Exercise:
Below are records; reproduce exactly the lines from the one containing "d0, d1 = dirs[max(i" through the end, both included, and only those.

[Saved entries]

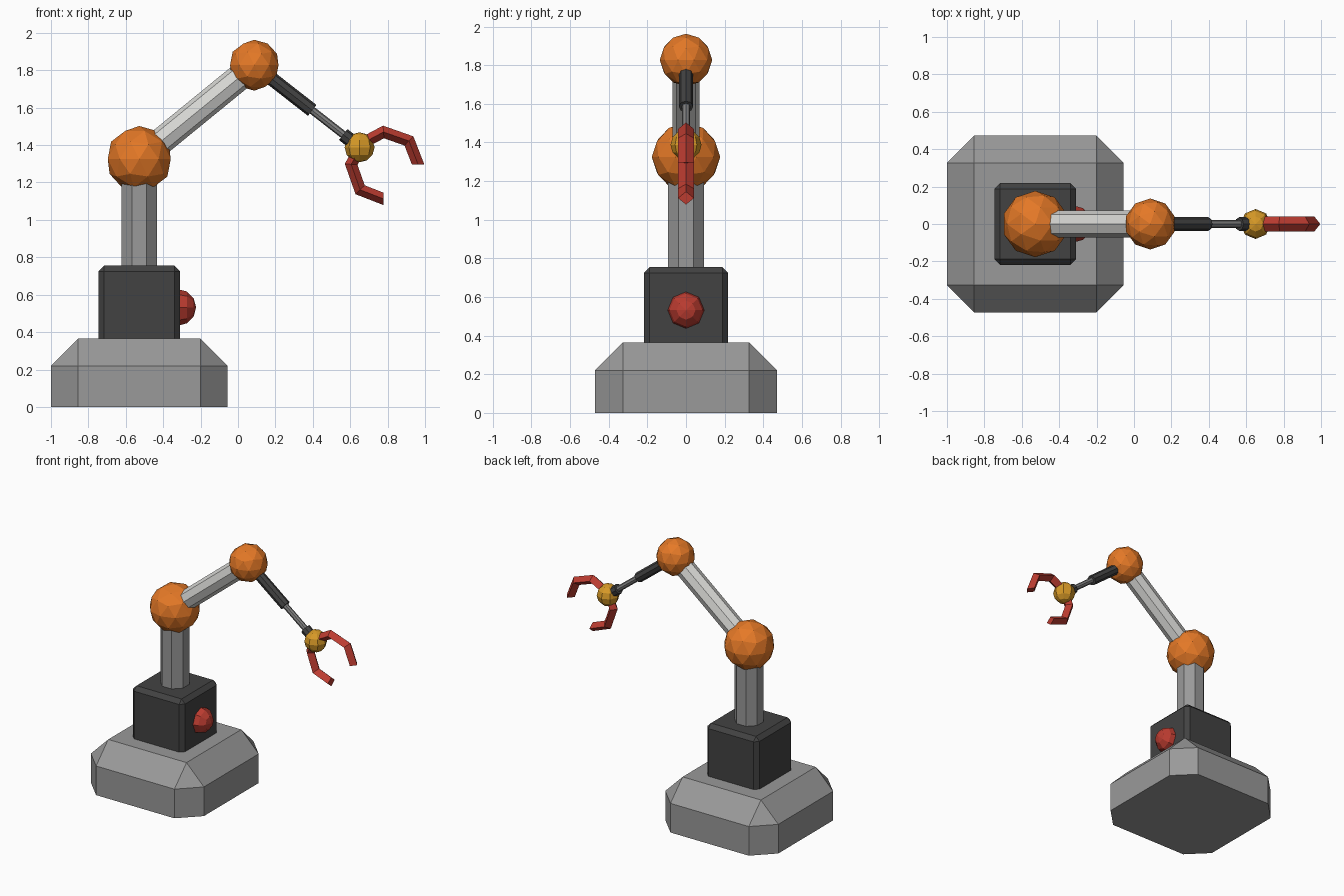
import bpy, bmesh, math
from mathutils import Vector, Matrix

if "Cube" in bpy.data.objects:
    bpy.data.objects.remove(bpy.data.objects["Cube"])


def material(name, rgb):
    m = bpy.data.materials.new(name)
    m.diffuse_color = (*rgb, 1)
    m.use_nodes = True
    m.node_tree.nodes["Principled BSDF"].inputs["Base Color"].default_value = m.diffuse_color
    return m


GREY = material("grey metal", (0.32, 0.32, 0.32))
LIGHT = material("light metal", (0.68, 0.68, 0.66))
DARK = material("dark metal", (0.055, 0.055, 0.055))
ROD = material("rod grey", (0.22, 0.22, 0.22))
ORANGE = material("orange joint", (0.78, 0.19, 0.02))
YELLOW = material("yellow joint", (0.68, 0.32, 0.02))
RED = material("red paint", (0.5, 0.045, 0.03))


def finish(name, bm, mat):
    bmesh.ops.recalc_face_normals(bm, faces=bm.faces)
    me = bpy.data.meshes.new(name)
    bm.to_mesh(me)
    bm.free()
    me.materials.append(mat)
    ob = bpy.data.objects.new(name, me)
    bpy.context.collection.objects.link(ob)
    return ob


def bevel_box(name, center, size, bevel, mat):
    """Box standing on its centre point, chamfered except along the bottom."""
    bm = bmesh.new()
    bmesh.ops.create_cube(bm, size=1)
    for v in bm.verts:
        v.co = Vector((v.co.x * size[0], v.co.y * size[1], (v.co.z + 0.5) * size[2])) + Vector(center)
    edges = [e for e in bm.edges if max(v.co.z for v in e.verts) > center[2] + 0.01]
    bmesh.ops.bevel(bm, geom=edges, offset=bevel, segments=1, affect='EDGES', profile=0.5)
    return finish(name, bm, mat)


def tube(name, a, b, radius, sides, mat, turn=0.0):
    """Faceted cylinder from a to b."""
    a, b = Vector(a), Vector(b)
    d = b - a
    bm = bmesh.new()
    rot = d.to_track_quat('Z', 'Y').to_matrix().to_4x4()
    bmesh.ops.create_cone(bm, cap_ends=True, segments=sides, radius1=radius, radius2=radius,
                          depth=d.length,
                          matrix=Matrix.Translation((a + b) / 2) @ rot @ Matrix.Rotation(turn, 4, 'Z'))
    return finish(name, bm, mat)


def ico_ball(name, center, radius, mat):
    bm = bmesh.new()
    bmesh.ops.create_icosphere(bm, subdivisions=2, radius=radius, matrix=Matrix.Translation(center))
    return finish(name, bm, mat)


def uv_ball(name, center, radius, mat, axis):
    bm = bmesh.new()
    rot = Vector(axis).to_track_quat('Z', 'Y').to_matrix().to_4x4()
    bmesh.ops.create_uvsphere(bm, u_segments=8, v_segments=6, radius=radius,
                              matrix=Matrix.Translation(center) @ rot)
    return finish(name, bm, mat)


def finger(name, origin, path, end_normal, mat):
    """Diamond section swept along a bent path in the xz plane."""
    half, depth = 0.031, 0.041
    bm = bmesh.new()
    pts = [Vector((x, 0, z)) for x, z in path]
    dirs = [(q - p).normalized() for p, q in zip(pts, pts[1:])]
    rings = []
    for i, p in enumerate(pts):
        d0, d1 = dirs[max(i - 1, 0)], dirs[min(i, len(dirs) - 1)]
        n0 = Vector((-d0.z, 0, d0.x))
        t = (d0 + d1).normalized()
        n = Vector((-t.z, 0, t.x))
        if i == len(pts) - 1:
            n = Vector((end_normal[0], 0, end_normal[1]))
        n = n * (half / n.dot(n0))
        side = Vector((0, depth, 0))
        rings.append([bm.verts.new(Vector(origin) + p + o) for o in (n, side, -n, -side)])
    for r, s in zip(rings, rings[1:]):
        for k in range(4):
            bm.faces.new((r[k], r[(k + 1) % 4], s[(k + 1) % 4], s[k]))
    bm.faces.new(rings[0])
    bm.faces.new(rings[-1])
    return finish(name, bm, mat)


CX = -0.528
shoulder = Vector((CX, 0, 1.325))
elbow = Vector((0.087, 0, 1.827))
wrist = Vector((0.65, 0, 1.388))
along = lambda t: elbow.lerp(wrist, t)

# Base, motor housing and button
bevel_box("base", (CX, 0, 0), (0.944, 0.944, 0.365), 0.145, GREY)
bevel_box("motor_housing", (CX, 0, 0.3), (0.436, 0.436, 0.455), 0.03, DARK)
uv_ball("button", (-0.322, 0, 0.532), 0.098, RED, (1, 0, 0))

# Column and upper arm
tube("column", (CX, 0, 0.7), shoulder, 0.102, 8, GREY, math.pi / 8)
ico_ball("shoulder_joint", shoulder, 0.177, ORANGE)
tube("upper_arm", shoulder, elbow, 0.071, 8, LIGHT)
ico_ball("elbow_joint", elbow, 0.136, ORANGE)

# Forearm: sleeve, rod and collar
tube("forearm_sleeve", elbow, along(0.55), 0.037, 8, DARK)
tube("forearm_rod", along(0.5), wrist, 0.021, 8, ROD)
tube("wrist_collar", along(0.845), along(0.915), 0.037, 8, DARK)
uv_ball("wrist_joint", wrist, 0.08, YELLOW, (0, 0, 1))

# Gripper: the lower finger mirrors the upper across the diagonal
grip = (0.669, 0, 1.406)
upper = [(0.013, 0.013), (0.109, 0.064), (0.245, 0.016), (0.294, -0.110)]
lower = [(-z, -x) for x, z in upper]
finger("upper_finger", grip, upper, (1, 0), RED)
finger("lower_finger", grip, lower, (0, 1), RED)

Written solution:
        d0, d1 = dirs[max(i - 1, 0)], dirs[min(i, len(dirs) - 1)]
        n0 = Vector((-d0.z, 0, d0.x))
        t = (d0 + d1).normalized()
        n = Vector((-t.z, 0, t.x))
        if i == len(pts) - 1:
            n = Vector((end_normal[0], 0, end_normal[1]))
        n = n * (half / n.dot(n0))
        side = Vector((0, depth, 0))
        rings.append([bm.verts.new(Vector(origin) + p + o) for o in (n, side, -n, -side)])
    for r, s in zip(rings, rings[1:]):
        for k in range(4):
            bm.faces.new((r[k], r[(k + 1) % 4], s[(k + 1) % 4], s[k]))
    bm.faces.new(rings[0])
    bm.faces.new(rings[-1])
    return finish(name, bm, mat)


CX = -0.528
shoulder = Vector((CX, 0, 1.325))
elbow = Vector((0.087, 0, 1.827))
wrist = Vector((0.65, 0, 1.388))
along = lambda t: elbow.lerp(wrist, t)

# Base, motor housing and button
bevel_box("base", (CX, 0, 0), (0.944, 0.944, 0.365), 0.145, GREY)
bevel_box("motor_housing", (CX, 0, 0.3), (0.436, 0.436, 0.455), 0.03, DARK)
uv_ball("button", (-0.322, 0, 0.532), 0.098, RED, (1, 0, 0))

# Column and upper arm
tube("column", (CX, 0, 0.7), shoulder, 0.102, 8, GREY, math.pi / 8)
ico_ball("shoulder_joint", shoulder, 0.177, ORANGE)
tube("upper_arm", shoulder, elbow, 0.071, 8, LIGHT)
ico_ball("elbow_joint", elbow, 0.136, ORANGE)

# Forearm: sleeve, rod and collar
tube("forearm_sleeve", elbow, along(0.55), 0.037, 8, DARK)
tube("forearm_rod", along(0.5), wrist, 0.021, 8, ROD)
tube("wrist_collar", along(0.845), along(0.915), 0.037, 8, DARK)
uv_ball("wrist_joint", wrist, 0.08, YELLOW, (0, 0, 1))

# Gripper: the lower finger mirrors the upper across the diagonal
grip = (0.669, 0, 1.406)
upper = [(0.013, 0.013), (0.109, 0.064), (0.245, 0.016), (0.294, -0.110)]
lower = [(-z, -x) for x, z in upper]
finger("upper_finger", grip, upper, (1, 0), RED)
finger("lower_finger", grip, lower, (0, 1), RED)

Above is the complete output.